Wishing you good luck and hoping we stay in touch,


Ayad Hwady from Iraq



Here is a link to Yossi’s reply to Ayad.


Ayad’s second response to Yossi:


Dear Yossi

I think that one of the most interesting results that came out of publishing your book (Letters to My Palestinian Neighbor) is precisely what we are doing now: Exchanging our thoughts and ideas, forming new friendships and overcoming our inherited taboos.

You deserve rewards for this humane work that made our friendship possible thanks to the opportunity that I got to read your book. You are creating a new reality that breaks the ones who support endless wars while on the other hand encourages every one whose heart and mind are into building peace. I believe that your letters will be like Neil Armstrong’s step on the moon; As you know, he was quoted back then saying:  “That’s one small step for a man, one giant leap for mankind”.

You asked me to tell you a little bit about myself:

I was born in a small city called Nasiriyah in Iraq, which was the city of Ur in the times of the Sumerians, and which historians refer to as “The cradle of civilization”.

I was born to a very poor family. I used to sell Hummus and Fool on the streets after school hours,  but I was a big dreamer.

Afterwards I moved to Baghdad and started theater studies there. At that time the war between Iraq and Iran broke out and I was forced to flee the country and escape. Some may view me as a coward, others as a life-lover and you may feel free to perceive me any way you wish to.

I lived in Sweden for a while, then moved to Russia to finish my graduate studies in theater and got my master’s and doctorate degrees there. I went back to Sweden and have been living there ever since.

I participated and directed many plays, movies and TV shows. I managed to visit Iraq after the fall of Saddam Hussein, but I could not go back to live there for obvious reasons. I still travel and visit Iraq from time to time to see my family and friends and to create some TV shows.

I am a dreamer. I have many dreams like anybody else. My hope is that I will be able to fulfill them before I die.

I have been married twice and have been blessed to have a son and a daughter.

This is briefly who I am.

With my love and respect,

Your friend and brother in humanity,


Ayad Hwady


Yossi’s second response


Dear Ayad, 

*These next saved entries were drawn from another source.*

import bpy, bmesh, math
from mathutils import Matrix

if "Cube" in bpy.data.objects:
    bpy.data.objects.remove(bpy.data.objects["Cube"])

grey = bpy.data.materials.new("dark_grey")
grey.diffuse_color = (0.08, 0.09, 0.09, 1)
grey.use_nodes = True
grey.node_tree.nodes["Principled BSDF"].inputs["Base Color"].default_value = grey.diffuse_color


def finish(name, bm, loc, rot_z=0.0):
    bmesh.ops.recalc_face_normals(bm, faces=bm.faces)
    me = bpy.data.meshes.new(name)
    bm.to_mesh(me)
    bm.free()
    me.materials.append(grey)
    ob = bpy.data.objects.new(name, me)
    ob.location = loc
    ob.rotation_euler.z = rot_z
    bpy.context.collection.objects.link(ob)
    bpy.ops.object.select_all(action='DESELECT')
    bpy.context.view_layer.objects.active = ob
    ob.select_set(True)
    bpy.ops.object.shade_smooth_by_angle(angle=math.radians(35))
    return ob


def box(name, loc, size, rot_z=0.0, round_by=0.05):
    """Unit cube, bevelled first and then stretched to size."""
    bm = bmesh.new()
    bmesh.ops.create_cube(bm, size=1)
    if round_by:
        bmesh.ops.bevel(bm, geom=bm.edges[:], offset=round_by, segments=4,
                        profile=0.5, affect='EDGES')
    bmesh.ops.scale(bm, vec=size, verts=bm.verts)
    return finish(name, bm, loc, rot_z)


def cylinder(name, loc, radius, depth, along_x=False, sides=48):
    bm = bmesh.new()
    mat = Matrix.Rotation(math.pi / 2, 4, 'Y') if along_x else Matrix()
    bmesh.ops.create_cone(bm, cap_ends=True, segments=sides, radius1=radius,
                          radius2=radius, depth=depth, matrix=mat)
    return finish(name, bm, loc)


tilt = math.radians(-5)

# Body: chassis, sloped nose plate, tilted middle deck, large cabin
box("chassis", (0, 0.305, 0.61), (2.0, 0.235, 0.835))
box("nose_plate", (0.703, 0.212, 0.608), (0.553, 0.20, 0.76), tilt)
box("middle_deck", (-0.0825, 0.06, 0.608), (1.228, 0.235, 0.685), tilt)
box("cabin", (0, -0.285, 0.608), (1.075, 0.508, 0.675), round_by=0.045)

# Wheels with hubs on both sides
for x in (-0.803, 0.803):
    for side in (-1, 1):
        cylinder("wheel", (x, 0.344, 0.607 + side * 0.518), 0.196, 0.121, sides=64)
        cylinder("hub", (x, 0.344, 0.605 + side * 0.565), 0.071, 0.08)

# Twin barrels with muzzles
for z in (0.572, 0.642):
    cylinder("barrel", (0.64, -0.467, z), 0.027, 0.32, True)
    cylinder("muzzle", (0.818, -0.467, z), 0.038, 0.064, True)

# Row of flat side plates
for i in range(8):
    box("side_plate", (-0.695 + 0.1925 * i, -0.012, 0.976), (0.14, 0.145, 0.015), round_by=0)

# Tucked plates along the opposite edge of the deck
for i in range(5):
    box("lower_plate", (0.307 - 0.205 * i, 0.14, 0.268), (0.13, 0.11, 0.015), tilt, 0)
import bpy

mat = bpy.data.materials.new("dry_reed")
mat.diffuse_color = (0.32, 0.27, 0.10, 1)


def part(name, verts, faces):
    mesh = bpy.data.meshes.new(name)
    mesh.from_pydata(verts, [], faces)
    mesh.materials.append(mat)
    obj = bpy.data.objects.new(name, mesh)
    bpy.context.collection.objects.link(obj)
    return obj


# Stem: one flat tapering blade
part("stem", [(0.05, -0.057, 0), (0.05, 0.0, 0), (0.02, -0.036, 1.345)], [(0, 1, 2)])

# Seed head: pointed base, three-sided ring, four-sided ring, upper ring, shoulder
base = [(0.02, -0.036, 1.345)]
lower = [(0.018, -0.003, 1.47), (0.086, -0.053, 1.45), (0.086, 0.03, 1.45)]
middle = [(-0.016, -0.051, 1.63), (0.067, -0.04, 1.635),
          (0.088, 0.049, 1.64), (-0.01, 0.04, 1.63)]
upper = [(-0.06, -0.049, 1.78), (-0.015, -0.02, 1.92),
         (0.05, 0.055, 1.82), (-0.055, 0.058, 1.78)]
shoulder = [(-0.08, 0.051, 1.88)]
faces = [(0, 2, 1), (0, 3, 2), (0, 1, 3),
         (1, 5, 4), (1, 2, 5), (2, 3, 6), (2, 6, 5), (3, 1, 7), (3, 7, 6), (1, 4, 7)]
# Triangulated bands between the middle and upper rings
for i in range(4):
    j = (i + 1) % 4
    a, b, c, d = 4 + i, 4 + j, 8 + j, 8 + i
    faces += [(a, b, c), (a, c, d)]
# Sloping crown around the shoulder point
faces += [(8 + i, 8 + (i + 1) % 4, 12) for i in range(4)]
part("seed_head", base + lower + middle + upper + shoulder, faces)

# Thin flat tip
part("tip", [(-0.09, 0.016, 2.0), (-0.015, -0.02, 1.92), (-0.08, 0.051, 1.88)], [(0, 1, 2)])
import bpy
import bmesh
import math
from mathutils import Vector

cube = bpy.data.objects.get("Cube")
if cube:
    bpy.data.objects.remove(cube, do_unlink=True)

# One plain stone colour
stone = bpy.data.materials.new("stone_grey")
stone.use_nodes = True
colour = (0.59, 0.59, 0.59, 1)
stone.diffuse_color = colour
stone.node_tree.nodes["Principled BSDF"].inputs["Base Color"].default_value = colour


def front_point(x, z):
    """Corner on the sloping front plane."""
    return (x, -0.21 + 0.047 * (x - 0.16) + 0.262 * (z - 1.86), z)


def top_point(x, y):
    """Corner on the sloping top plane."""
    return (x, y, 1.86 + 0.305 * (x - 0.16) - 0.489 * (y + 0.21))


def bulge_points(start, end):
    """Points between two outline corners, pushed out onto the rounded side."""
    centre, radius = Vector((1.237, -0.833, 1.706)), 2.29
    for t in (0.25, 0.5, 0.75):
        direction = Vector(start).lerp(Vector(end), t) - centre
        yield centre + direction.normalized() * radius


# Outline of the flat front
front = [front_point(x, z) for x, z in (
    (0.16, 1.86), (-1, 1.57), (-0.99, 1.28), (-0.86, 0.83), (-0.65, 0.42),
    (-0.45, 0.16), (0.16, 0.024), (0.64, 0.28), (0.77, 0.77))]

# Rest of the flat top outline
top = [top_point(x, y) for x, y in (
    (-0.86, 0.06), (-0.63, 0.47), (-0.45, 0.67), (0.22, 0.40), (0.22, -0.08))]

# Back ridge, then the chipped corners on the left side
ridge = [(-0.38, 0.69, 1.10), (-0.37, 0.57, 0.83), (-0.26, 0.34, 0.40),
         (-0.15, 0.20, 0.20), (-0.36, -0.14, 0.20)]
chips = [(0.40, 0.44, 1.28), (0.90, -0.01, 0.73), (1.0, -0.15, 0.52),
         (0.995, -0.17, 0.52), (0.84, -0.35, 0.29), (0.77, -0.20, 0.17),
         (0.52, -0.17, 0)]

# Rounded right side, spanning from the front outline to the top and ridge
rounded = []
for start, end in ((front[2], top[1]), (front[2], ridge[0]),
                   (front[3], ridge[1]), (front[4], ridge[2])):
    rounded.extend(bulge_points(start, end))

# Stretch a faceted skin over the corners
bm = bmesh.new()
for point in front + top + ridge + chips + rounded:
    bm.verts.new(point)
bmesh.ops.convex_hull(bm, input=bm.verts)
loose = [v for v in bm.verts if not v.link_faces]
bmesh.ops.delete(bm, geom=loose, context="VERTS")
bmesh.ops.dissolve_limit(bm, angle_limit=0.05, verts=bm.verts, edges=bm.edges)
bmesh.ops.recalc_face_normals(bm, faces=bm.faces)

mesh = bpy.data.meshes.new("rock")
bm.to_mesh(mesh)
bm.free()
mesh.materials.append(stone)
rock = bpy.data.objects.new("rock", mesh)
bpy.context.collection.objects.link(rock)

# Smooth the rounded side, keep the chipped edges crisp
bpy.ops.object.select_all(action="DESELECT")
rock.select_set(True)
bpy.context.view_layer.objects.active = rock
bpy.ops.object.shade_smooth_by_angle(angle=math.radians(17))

It’s hard to believe how much the world has changed since we last exchanged letters. There is the feeling everywhere than anything — economic, social, political — can happen, from any direction. 

After reading something of your life story (and thank you for sharing that) I realize that you are no stranger to upheavals. Your story is inspiring in your ability to reinvent yourself in a time of crisis and to take full advantage of life to pursue your dream. I feel that that is what humanity must do now: take advantage of this time of crisis and reinvent ourselves, become something better than we’ve ever been — or else risk a total breakdown of civilization. 

I’m actually working on a book now which is about the ability of the Jewish people to survive through thousands of years of difficulty. It’s called “The Wisdom of Survival.” It feels strange to be sitting in my semi-quarantine and writing about survival, but really, what else is on everyone’s minds these days?

I feel that humanity will need guides in figuring out how to move to the next phase after this crisis. You, I feel, are one of those guides.

Michal tells me you’re planning a film about a Muslim and a Jew. I’d love to hear more about it. 

Let’s keep in touch. 

With blessings and love to you and your family —